§ **DIRECTIONS**:
When the line with "const m = add(name, new" appears below, start repeating lines exactly, and keep going through the line with "const mouth = add('mouth', new"; add nothing outside that span.

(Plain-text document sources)
[Start of Attachment]

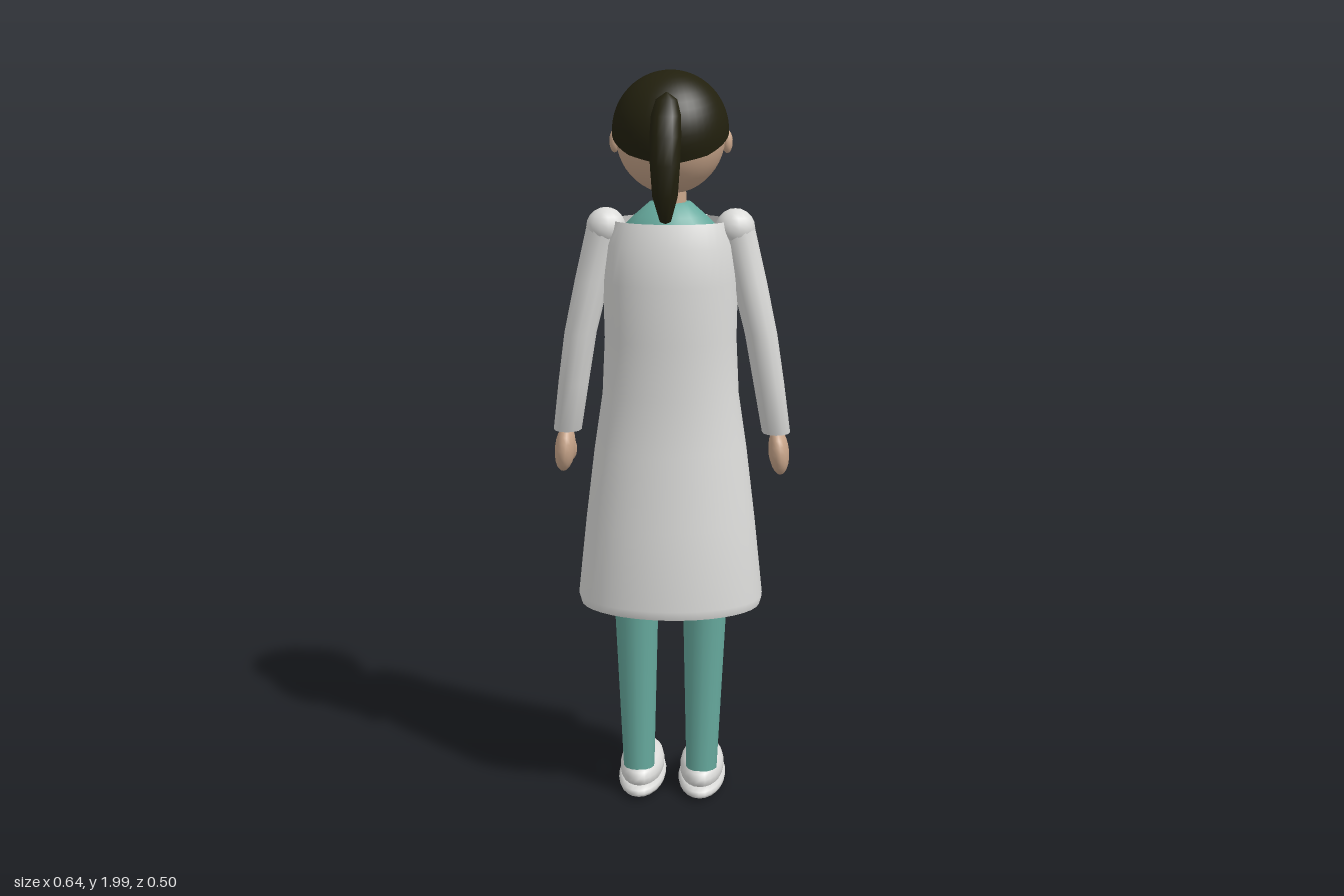
import * as THREE from 'three';

const mat = (name, color, side = THREE.FrontSide) => {
  const m = new THREE.MeshStandardMaterial({ color, side });
  m.name = name;
  return m;
};

export function createModel() {
  const group = new THREE.Group();
  const white = mat('coat white', 0xdcdcda, THREE.DoubleSide);
  const teal = mat('scrubs teal', 0x66a99d);
  const skin = mat('skin', 0xc9a68b);
  const hair = mat('hair', 0x22200e);
  const dark = mat('glasses dark', 0x24252c);
  const lip = mat('mouth', 0x7d4f45);

  const add = (name, geo, material, x = 0, y = 0, z = 0) => {
    const mesh = new THREE.Mesh(geo, material);
    mesh.name = name;
    mesh.position.set(x, y, z);
    group.add(mesh);
    return mesh;
  };
  const ball = (name, material, [x, y, z], [rx, ry, rz], seg = 16) =>
    add(name, new THREE.SphereGeometry(1, seg, Math.ceil(seg * 0.7)).scale(rx, ry, rz), material, x, y, z);

  // skin over a list of equally long cross-sections, listed bottom to top
  const loft = (rings, closed = true) => {
    const n = rings[0].length, pos = [], idx = [];
    rings.forEach(r => r.forEach(p => pos.push(...p)));
    for (let i = 0; i < rings.length - 1; i++) {
      for (let j = 0; j < (closed ? n : n - 1); j++) {
        const k = (j + 1) % n, a = i * n + j, b = i * n + k;
        idx.push(a, b, b + n, a, b + n, a + n);
      }
    }
    const g = new THREE.BufferGeometry();
    g.setAttribute('position', new THREE.Float32BufferAttribute(pos, 3));
    g.setIndex(idx);
    g.computeVertexNormals();
    return g;
  };
  // level ellipse: height, half width, half depth, centre
  const ring = (y, rx, rz, cx = 0, cz = 0, n = 20) =>
    Array.from({ length: n }, (_, j) => {
      const a = j / n * Math.PI * 2;
      return [cx + rx * Math.sin(a), y, cz + rz * Math.cos(a)];
    });
  // straight bar between two points
  const bar = (name, material, from, to, w, t) => {
    const a = new THREE.Vector3(...from), b = new THREE.Vector3(...to);
    const m = add(name, new THREE.BoxGeometry(w, t, a.distanceTo(b)), material);
    m.position.copy(a).lerp(b, 0.5);
    m.lookAt(b);
    return m;
  };
  const tube = (name, material, pts, r) => add(name, new THREE.TubeGeometry(
    new THREE.CatmullRomCurve3(pts.map(p => new THREE.Vector3(...p))), 14, r, 6), material);

  // scrub shirt and neck
  add('scrubShirt', loft([
    ring(0.925, 0.005, 0.005), ring(0.93, 0.11, 0.08), ring(0.97, 0.15, 0.113), ring(1.05, 0.155, 0.12),
    ring(1.2, 0.14, 0.11), ring(1.42, 0.155, 0.127), ring(1.52, 0.15, 0.115), ring(1.59, 0.13, 0.092),
    ring(1.625, 0.095, 0.07), ring(1.66, 0.055, 0.042), ring(1.662, 0.005, 0.005),
  ]), teal);
  add('neck', new THREE.CylinderGeometry(0.04, 0.042, 0.12, 16), skin, 0, 1.69, 0);

  // open coat: height, half width, back depth, front depth, half opening
  const coatRows = [
    [0.565, 0.243, 0.172, 0.195, 0.115], [0.59, 0.25, 0.179, 0.203, 0.118], [0.8, 0.228, 0.163, 0.185, 0.112],
    [1.0, 0.204, 0.136, 0.165, 0.105], [1.15, 0.182, 0.127, 0.156, 0.1], [1.3, 0.175, 0.127, 0.155, 0.095],
    [1.45, 0.178, 0.13, 0.156, 0.09], [1.55, 0.172, 0.118, 0.14, 0.09], [1.612, 0.155, 0.095, 0.118, 0.085],
  ];
  add('coat', loft(coatRows.map(([y, rx, back, front, open]) => {
    const end = Math.PI - Math.asin(open / rx);
    return Array.from({ length: 33 }, (_, j) => {
      const a = -end + 2 * end * j / 32, c = Math.cos(a);
      return [rx * Math.sin(a), y, c * (c > 0 ? back : front)];
    });
  }), false), white);

  // head, nose and mouth
  ball('head', skin, [0, 1.835, 0], [0.143, 0.153, 0.146], 32);
  ball('nose', skin, [0, 1.81, -0.15], [0.016, 0.016, 0.018], 12);
  const mouth = add('mouth', new THREE.TorusGeometry(0.022, 0.003, 6, 12, Math.PI), lip, 0, 1.775, -0.134);
  mouth.rotation.z = Math.PI;

  // hair cap whose lower edge rises to a centre parting over the face
  const edge = [[0, 44], [35, 63], [60, 80], [90, 92], [135, 110], [180, 119]];
  const limit = deg => {
    const i = Math.max(1, edge.findIndex(e => e[0] >= deg));
    const [a0, v0] = edge[i - 1], [a1, v1] = edge[i];
    return v0 + (v1 - v0) * (deg - a0) / (a1 - a0);
  };
  const hairRings = [];
  for (let i = 0; i <= 14; i++) {
    hairRings.push(Array.from({ length: 48 }, (_, j) => {
      const a = j / 48 * Math.PI * 2;
      const deg = Math.min(180, Math.abs(180 - j / 48 * 360));
      const t = Math.max(0.001, (1 - i / 14) * limit(deg) * Math.PI / 180);
      return [0.152 * Math.sin(t) * Math.sin(a), 1.845 + 0.155 * Math.cos(t), 0.153 * Math.sin(t) * Math.cos(a)];
    }));
  }
  const hairShell = hair.clone();
  hairShell.side = THREE.DoubleSide;
  add('hairCap', loft(hairRings), hairShell);

  // ponytail: height, radius, depth of centre
  add('ponytail', loft([
    [1.63, 0.002, 0.195], [1.635, 0.014, 0.197], [1.7, 0.032, 0.212], [1.78, 0.038, 0.212],
    [1.85, 0.04, 0.196], [1.9, 0.038, 0.174], [1.938, 0.027, 0.153], [1.955, 0.002, 0.145],
  ].map(([y, r, z]) => ring(y, r, r, 0, z, 12))), hair);
  ball('hairTie', hair, [0, 1.92, 0.132], [0.026, 0.024, 0.022], 12);

  // glasses bridge
  bar('glassesBridge', dark, [-0.024, 1.836, -0.168], [0.024, 1.836, -0.168], 0.005, 0.005);

  for (const s of [-1, 1]) {
    // face details
    ball('ear', skin, [s * 0.147, 1.815, -0.015], [0.014, 0.03, 0.02], 12);
    ball('eye', dark, [s * 0.05, 1.833, -0.137], [0.014, 0.012, 0.006], 12);
    const brow = ball('eyebrow', hair, [s * 0.048, 1.882, -0.134], [0.026, 0.008, 0.009], 12);
    brow.rotation.set(0, s * -0.3, s * -0.15);
    const rim = add('glassesRim', new THREE.TorusGeometry(0.026, 0.0035, 8, 24), dark, s * 0.052, 1.836, -0.158);
    rim.rotation.x = Math.PI / 2;
    tube('glassesTemple', dark, [[s * 0.078, 1.836, -0.152], [s * 0.118, 1.836, -0.105], [s * 0.15, 1.836, -0.02]], 0.0035);

    // sleeve in two sections with a rounded shoulder and elbow
    ball('shoulder', white, [s * 0.17, 1.592, 0], [0.052, 0.052, 0.052], 14);
    add('sleeve', loft([
      ring(1.032, 0.01, 0.01, s * 0.282, -0.043, 12), ring(1.034, 0.038, 0.043, s * 0.282, -0.043, 12),
      ring(1.17, 0.041, 0.047, s * 0.262, -0.022, 12), ring(1.31, 0.043, 0.05, s * 0.24, -0.004, 12),
      ring(1.45, 0.046, 0.05, s * 0.208, -0.003, 12), ring(1.59, 0.049, 0.048, s * 0.173, 0, 12),
    ]), white);
    const hand = ball('hand', skin, [s * 0.29, 0.98, -0.045], [0.028, 0.064, 0.053], 14);
    hand.rotation.z = s * 0.1;
    const thumb = ball('thumb', skin, [s * 0.277, 0.972, -0.078], [0.016, 0.036, 0.018], 10);
    thumb.rotation.x = 0.25;

    // trouser leg
    add('trouserLeg', loft([
      ring(0.085, 0.043, 0.043, s * 0.087, 0.008, 14), ring(0.57, 0.061, 0.061, s * 0.094, -0.01, 14),
      ring(0.8, 0.068, 0.075, s * 0.086, -0.008, 14), ring(1.0, 0.07, 0.085, s * 0.08, 0, 14),
    ]), teal);

    // shoe: rounded sole and upper
    const cx = s * 0.084, n = 24;
    add('shoeSole', loft([[0.008, 0.02], [0.01, 0.85], [0.019, 0.97], [0.027, 1], [0.036, 0.97], [0.045, 0.85], [0.046, 0.02]]
      .map(([y, f]) => ring(y, 0.066 * f, 0.168 * f, cx, -0.08, n))), white);
    add('shoeUpper', loft([[0.035, 0.9], [0.05, 0.99], [0.065, 1], [0.08, 0.94], [0.093, 0.78], [0.101, 0.5], [0.104, 0.02]]
      .map(([y, f]) => ring(y, 0.061 * f, 0.145 * f, cx, -0.075, n))), white);

    // collar strips forming a V on the chest
    const strip = bar('collarStrip', white, [s * 0.085, 1.612, -0.095], [s * 0.008, 1.42, -0.14], 0.025, 0.009);
    strip.rotateZ(s * 0.1);
  }

  // chest instrument and badge
  tube('instrumentTube', dark, [[0.066, 1.5, -0.128], [0.063, 1.46, -0.14], [0.058, 1.405, -0.154]], 0.007);
  ball('instrumentEnd', white, [0.056, 1.39, -0.156], [0.009, 0.012, 0.008], 10);
  add('badge', new THREE.BoxGeometry(0.042, 0.05, 0.009), white, -0.1, 1.455, -0.138);

  return group;
}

[End of Attachment]

§ **EXERCISE SOLUTION**:
    const m = add(name, new THREE.BoxGeometry(w, t, a.distanceTo(b)), material);
    m.position.copy(a).lerp(b, 0.5);
    m.lookAt(b);
    return m;
  };
  const tube = (name, material, pts, r) => add(name, new THREE.TubeGeometry(
    new THREE.CatmullRomCurve3(pts.map(p => new THREE.Vector3(...p))), 14, r, 6), material);

  // scrub shirt and neck
  add('scrubShirt', loft([
    ring(0.925, 0.005, 0.005), ring(0.93, 0.11, 0.08), ring(0.97, 0.15, 0.113), ring(1.05, 0.155, 0.12),
    ring(1.2, 0.14, 0.11), ring(1.42, 0.155, 0.127), ring(1.52, 0.15, 0.115), ring(1.59, 0.13, 0.092),
    ring(1.625, 0.095, 0.07), ring(1.66, 0.055, 0.042), ring(1.662, 0.005, 0.005),
  ]), teal);
  add('neck', new THREE.CylinderGeometry(0.04, 0.042, 0.12, 16), skin, 0, 1.69, 0);

  // open coat: height, half width, back depth, front depth, half opening
  const coatRows = [
    [0.565, 0.243, 0.172, 0.195, 0.115], [0.59, 0.25, 0.179, 0.203, 0.118], [0.8, 0.228, 0.163, 0.185, 0.112],
    [1.0, 0.204, 0.136, 0.165, 0.105], [1.15, 0.182, 0.127, 0.156, 0.1], [1.3, 0.175, 0.127, 0.155, 0.095],
    [1.45, 0.178, 0.13, 0.156, 0.09], [1.55, 0.172, 0.118, 0.14, 0.09], [1.612, 0.155, 0.095, 0.118, 0.085],
  ];
  add('coat', loft(coatRows.map(([y, rx, back, front, open]) => {
    const end = Math.PI - Math.asin(open / rx);
    return Array.from({ length: 33 }, (_, j) => {
      const a = -end + 2 * end * j / 32, c = Math.cos(a);
      return [rx * Math.sin(a), y, c * (c > 0 ? back : front)];
    });
  }), false), white);

  // head, nose and mouth
  ball('head', skin, [0, 1.835, 0], [0.143, 0.153, 0.146], 32);
  ball('nose', skin, [0, 1.81, -0.15], [0.016, 0.016, 0.018], 12);
  const mouth = add('mouth', new THREE.TorusGeometry(0.022, 0.003, 6, 12, Math.PI), lip, 0, 1.775, -0.134);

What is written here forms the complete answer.